§ Work instructions
Retype, exactly and only, each line from the one containing "rings.append(ring)" to the end of the records below.

***

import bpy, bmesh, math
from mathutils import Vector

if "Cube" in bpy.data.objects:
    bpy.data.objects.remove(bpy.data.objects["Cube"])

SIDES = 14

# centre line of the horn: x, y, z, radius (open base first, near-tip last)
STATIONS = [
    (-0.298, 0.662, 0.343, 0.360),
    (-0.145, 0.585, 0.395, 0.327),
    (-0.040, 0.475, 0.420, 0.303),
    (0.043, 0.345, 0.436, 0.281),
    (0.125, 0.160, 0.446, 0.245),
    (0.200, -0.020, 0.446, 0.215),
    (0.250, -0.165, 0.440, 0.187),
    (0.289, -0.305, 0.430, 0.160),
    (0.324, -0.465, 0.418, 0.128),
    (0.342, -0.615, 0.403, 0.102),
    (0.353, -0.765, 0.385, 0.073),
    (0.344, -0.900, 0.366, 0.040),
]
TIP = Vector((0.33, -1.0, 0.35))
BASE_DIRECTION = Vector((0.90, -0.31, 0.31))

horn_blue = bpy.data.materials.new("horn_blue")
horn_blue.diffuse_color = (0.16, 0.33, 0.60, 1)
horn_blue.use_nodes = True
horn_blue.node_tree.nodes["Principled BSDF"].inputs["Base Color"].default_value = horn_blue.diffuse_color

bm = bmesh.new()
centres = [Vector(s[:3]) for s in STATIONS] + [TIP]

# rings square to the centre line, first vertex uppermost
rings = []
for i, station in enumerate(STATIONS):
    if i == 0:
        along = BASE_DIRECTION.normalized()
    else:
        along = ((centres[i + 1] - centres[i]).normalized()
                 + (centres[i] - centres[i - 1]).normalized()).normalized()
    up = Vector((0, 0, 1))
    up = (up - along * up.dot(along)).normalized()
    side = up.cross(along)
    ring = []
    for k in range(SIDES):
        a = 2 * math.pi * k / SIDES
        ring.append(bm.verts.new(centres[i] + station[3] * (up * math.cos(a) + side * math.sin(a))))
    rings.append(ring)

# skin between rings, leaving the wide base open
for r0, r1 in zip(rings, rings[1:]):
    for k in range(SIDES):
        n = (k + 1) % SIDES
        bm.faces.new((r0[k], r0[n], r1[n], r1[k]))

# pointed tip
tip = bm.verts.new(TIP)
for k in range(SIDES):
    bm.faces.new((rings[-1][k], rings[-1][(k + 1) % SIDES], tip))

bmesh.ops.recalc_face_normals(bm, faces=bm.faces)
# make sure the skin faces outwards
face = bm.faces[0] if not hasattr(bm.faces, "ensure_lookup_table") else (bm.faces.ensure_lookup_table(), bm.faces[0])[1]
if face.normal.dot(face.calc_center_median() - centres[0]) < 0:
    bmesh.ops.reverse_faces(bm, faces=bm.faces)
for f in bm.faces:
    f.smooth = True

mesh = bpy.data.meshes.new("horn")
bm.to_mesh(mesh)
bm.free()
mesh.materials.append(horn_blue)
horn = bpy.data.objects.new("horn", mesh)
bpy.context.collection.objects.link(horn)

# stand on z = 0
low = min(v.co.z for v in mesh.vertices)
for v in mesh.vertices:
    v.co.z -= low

***

§ Output
    rings.append(ring)

# skin between rings, leaving the wide base open
for r0, r1 in zip(rings, rings[1:]):
    for k in range(SIDES):
        n = (k + 1) % SIDES
        bm.faces.new((r0[k], r0[n], r1[n], r1[k]))

# pointed tip
tip = bm.verts.new(TIP)
for k in range(SIDES):
    bm.faces.new((rings[-1][k], rings[-1][(k + 1) % SIDES], tip))

bmesh.ops.recalc_face_normals(bm, faces=bm.faces)
# make sure the skin faces outwards
face = bm.faces[0] if not hasattr(bm.faces, "ensure_lookup_table") else (bm.faces.ensure_lookup_table(), bm.faces[0])[1]
if face.normal.dot(face.calc_center_median() - centres[0]) < 0:
    bmesh.ops.reverse_faces(bm, faces=bm.faces)
for f in bm.faces:
    f.smooth = True

mesh = bpy.data.meshes.new("horn")
bm.to_mesh(mesh)
bm.free()
mesh.materials.append(horn_blue)
horn = bpy.data.objects.new("horn", mesh)
bpy.context.collection.objects.link(horn)

# stand on z = 0
low = min(v.co.z for v in mesh.vertices)
for v in mesh.vertices:
    v.co.z -= low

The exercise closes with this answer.